Excerpts from a dataset:
════
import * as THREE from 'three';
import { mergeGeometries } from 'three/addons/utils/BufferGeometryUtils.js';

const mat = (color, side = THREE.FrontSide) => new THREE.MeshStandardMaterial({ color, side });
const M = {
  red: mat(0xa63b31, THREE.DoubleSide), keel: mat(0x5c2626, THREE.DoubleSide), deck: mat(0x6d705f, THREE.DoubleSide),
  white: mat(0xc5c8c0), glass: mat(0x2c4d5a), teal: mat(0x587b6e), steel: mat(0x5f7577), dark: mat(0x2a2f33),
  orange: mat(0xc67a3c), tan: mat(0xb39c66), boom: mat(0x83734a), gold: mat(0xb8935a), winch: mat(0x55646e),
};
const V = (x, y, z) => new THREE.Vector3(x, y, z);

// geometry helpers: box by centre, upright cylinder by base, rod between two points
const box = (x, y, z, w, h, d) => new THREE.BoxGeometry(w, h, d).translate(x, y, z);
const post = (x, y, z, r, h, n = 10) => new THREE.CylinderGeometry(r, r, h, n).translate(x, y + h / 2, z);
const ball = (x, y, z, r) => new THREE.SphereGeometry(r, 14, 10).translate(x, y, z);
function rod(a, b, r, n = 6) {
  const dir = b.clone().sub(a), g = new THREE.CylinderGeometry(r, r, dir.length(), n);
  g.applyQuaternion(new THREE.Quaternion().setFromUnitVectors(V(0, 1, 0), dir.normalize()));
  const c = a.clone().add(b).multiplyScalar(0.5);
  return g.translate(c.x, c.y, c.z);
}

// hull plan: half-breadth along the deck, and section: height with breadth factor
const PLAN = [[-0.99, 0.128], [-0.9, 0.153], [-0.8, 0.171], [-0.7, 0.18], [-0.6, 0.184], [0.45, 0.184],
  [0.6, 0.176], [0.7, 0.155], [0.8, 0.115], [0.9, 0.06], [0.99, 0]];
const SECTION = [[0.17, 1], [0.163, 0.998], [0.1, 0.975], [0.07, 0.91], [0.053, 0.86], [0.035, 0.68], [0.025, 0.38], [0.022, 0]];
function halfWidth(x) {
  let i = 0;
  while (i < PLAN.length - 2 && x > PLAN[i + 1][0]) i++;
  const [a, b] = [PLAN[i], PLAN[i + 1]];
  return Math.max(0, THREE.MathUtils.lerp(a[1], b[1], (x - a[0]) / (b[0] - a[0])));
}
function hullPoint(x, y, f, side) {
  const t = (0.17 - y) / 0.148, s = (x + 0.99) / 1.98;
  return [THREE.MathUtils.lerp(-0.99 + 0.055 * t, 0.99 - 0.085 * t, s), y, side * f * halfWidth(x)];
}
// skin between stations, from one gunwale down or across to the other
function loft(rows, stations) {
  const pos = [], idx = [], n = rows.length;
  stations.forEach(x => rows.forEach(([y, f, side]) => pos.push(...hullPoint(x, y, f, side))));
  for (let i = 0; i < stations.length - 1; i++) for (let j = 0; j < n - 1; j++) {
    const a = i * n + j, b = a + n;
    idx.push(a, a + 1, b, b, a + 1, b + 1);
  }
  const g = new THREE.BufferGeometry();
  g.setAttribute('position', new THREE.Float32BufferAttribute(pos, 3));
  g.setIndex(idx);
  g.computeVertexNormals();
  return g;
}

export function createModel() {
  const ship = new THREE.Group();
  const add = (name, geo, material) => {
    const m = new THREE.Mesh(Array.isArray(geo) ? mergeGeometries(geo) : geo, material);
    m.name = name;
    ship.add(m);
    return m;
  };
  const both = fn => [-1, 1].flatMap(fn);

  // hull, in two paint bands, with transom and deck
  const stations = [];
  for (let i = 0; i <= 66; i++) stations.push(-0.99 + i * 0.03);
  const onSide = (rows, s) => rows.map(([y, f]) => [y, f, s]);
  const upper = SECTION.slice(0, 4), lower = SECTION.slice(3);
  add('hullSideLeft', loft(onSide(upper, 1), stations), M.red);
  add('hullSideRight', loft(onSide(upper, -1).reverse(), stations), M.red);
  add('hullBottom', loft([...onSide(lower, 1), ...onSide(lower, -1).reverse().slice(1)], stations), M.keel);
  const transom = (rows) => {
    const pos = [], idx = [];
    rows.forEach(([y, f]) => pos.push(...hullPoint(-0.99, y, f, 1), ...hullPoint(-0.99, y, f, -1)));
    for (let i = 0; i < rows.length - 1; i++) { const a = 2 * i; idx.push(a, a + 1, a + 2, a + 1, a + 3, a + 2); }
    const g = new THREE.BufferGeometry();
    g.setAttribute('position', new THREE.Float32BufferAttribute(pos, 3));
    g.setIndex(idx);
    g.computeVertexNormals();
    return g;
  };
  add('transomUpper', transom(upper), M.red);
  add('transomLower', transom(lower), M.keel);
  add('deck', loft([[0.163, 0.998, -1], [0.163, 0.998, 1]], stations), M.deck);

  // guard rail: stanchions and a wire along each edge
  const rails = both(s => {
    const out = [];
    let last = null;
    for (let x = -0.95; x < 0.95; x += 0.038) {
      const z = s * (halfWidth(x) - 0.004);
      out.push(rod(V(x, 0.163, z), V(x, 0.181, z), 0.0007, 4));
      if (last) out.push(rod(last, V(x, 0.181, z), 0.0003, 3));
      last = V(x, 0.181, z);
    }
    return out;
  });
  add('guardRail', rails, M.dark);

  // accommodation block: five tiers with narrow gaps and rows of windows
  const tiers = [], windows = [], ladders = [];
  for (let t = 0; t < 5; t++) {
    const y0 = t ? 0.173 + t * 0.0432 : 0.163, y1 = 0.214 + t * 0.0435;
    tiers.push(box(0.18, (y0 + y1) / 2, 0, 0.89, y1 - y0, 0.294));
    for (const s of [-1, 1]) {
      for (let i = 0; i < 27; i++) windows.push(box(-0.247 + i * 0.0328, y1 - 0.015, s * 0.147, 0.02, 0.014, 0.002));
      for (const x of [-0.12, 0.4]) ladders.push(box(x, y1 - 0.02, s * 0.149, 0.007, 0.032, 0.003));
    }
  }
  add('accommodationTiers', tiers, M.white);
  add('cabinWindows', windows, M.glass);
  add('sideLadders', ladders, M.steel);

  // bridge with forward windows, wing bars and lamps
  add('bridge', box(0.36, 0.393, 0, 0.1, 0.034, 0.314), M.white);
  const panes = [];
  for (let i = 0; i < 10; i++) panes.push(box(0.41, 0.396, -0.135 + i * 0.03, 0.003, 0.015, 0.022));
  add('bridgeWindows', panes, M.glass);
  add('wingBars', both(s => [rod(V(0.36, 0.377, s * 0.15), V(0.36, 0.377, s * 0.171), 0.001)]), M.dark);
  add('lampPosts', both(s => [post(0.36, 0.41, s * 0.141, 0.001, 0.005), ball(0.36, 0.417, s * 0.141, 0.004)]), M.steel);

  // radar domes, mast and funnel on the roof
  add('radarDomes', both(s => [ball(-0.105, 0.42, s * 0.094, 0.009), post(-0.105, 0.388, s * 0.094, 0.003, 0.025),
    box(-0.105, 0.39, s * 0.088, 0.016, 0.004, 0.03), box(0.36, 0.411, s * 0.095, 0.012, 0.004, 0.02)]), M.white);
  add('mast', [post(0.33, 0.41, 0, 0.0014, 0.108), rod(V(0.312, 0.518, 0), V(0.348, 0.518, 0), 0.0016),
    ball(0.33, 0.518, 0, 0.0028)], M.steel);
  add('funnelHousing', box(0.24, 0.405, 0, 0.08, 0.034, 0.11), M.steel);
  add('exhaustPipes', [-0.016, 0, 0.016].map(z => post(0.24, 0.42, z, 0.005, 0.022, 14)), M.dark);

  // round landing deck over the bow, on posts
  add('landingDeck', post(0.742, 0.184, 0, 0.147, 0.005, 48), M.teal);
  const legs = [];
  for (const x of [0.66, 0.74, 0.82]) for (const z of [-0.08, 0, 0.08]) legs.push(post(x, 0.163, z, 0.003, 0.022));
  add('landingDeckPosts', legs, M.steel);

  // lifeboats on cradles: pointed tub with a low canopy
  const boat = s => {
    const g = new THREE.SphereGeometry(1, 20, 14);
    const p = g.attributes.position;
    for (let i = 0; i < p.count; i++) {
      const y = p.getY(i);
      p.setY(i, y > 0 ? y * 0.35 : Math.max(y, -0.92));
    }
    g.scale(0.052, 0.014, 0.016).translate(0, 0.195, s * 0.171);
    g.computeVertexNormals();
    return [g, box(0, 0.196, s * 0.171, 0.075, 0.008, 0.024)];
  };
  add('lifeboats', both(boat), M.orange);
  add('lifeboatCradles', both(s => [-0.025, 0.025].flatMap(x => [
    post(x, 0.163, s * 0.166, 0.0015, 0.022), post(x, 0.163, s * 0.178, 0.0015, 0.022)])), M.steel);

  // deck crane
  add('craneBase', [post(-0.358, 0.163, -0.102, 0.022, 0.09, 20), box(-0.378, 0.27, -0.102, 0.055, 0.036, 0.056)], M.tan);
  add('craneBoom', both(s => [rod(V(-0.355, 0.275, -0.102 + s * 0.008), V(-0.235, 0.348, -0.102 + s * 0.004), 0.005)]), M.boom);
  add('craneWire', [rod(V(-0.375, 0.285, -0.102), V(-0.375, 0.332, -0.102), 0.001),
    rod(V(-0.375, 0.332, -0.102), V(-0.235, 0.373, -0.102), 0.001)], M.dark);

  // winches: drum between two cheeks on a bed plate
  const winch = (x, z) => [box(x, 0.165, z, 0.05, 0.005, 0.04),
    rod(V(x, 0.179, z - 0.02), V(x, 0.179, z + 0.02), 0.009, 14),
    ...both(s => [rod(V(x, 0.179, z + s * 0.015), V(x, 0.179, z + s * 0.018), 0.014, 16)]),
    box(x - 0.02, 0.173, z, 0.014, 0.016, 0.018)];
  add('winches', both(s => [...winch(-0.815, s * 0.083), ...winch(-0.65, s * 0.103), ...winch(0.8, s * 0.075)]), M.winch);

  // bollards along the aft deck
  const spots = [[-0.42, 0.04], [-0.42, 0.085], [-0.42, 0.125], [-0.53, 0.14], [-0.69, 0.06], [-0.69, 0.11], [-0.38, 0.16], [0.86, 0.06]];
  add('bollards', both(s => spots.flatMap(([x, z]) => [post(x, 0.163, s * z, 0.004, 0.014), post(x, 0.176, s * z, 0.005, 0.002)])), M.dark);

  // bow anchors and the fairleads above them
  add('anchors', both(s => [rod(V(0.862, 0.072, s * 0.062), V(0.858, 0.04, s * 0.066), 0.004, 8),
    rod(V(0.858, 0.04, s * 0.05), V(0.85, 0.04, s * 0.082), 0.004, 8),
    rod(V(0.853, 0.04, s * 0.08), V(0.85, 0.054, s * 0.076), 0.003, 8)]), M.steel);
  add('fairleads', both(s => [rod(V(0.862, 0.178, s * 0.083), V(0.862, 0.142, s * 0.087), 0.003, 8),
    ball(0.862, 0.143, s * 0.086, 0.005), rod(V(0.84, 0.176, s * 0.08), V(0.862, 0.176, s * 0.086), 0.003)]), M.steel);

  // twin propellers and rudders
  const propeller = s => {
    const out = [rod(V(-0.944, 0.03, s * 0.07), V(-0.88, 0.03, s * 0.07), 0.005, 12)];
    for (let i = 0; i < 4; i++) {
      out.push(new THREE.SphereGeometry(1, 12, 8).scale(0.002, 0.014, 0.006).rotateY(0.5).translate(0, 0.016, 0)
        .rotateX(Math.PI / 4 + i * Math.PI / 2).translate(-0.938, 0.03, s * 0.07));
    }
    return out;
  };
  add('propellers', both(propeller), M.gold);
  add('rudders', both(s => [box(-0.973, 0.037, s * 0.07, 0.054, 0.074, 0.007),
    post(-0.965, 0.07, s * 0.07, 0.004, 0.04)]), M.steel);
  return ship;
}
════
*Aim of the exercise:* Begin with the first line of the records and reproduce each line as is, ending with the line that holds "with breadth factor".

*Exercise answer:*
import * as THREE from 'three';
import { mergeGeometries } from 'three/addons/utils/BufferGeometryUtils.js';

const mat = (color, side = THREE.FrontSide) => new THREE.MeshStandardMaterial({ color, side });
const M = {
  red: mat(0xa63b31, THREE.DoubleSide), keel: mat(0x5c2626, THREE.DoubleSide), deck: mat(0x6d705f, THREE.DoubleSide),
  white: mat(0xc5c8c0), glass: mat(0x2c4d5a), teal: mat(0x587b6e), steel: mat(0x5f7577), dark: mat(0x2a2f33),
  orange: mat(0xc67a3c), tan: mat(0xb39c66), boom: mat(0x83734a), gold: mat(0xb8935a), winch: mat(0x55646e),
};
const V = (x, y, z) => new THREE.Vector3(x, y, z);

// geometry helpers: box by centre, upright cylinder by base, rod between two points
const box = (x, y, z, w, h, d) => new THREE.BoxGeometry(w, h, d).translate(x, y, z);
const post = (x, y, z, r, h, n = 10) => new THREE.CylinderGeometry(r, r, h, n).translate(x, y + h / 2, z);
const ball = (x, y, z, r) => new THREE.SphereGeometry(r, 14, 10).translate(x, y, z);
function rod(a, b, r, n = 6) {
  const dir = b.clone().sub(a), g = new THREE.CylinderGeometry(r, r, dir.length(), n);
  g.applyQuaternion(new THREE.Quaternion().setFromUnitVectors(V(0, 1, 0), dir.normalize()));
  const c = a.clone().add(b).multiplyScalar(0.5);
  return g.translate(c.x, c.y, c.z);
}

// hull plan: half-breadth along the deck, and section: height with breadth factor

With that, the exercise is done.